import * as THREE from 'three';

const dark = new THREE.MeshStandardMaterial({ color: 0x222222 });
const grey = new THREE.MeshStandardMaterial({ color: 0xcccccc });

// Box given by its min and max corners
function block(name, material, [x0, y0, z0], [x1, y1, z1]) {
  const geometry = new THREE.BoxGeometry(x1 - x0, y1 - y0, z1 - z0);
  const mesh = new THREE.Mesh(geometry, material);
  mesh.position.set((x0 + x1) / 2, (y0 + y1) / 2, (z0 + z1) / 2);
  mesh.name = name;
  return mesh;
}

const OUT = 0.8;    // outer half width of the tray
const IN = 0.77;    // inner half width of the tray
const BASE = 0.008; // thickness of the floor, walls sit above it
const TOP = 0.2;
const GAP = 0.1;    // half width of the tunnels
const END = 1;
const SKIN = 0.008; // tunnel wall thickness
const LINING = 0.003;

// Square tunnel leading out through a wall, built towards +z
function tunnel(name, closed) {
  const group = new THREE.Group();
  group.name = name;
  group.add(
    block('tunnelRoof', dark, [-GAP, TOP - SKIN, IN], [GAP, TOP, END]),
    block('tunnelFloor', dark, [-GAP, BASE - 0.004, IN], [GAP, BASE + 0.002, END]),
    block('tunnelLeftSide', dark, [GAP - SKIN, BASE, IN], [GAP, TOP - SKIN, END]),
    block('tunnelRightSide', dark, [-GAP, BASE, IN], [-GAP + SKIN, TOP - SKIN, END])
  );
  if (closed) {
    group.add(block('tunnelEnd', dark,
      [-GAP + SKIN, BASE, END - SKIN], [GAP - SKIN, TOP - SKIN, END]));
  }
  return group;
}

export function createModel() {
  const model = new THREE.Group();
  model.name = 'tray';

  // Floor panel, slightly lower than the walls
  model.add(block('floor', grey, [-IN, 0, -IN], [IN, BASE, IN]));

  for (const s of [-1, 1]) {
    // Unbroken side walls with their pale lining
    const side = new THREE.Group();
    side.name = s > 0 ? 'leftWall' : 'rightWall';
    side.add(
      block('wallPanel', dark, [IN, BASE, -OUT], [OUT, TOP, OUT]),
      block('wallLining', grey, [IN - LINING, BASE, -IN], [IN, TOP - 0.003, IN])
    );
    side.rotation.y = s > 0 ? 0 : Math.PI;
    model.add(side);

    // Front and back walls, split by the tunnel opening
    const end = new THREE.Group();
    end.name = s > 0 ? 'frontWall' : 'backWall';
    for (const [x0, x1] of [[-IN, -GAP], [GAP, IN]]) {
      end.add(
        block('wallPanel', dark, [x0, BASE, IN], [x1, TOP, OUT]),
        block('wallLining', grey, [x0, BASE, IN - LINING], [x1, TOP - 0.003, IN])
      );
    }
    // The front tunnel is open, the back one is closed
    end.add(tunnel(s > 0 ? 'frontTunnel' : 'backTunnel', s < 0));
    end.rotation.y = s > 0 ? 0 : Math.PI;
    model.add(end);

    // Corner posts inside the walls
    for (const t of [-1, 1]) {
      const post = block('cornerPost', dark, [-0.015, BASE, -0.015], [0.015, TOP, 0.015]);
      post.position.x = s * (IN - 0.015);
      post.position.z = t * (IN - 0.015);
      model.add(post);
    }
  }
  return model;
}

———

→ **Try it**: Take the stretch of lines above from the one containing "return group;" through the one containing "for (const t" and repeat it exactly, adding no other line.

→ **Solution for this problem**:
  return group;
}

export function createModel() {
  const model = new THREE.Group();
  model.name = 'tray';

  // Floor panel, slightly lower than the walls
  model.add(block('floor', grey, [-IN, 0, -IN], [IN, BASE, IN]));

  for (const s of [-1, 1]) {
    // Unbroken side walls with their pale lining
    const side = new THREE.Group();
    side.name = s > 0 ? 'leftWall' : 'rightWall';
    side.add(
      block('wallPanel', dark, [IN, BASE, -OUT], [OUT, TOP, OUT]),
      block('wallLining', grey, [IN - LINING, BASE, -IN], [IN, TOP - 0.003, IN])
    );
    side.rotation.y = s > 0 ? 0 : Math.PI;
    model.add(side);

    // Front and back walls, split by the tunnel opening
    const end = new THREE.Group();
    end.name = s > 0 ? 'frontWall' : 'backWall';
    for (const [x0, x1] of [[-IN, -GAP], [GAP, IN]]) {
      end.add(
        block('wallPanel', dark, [x0, BASE, IN], [x1, TOP, OUT]),
        block('wallLining', grey, [x0, BASE, IN - LINING], [x1, TOP - 0.003, IN])
      );
    }
    // The front tunnel is open, the back one is closed
    end.add(tunnel(s > 0 ? 'frontTunnel' : 'backTunnel', s < 0));
    end.rotation.y = s > 0 ? 0 : Math.PI;
    model.add(end);

    // Corner posts inside the walls
    for (const t of [-1, 1]) {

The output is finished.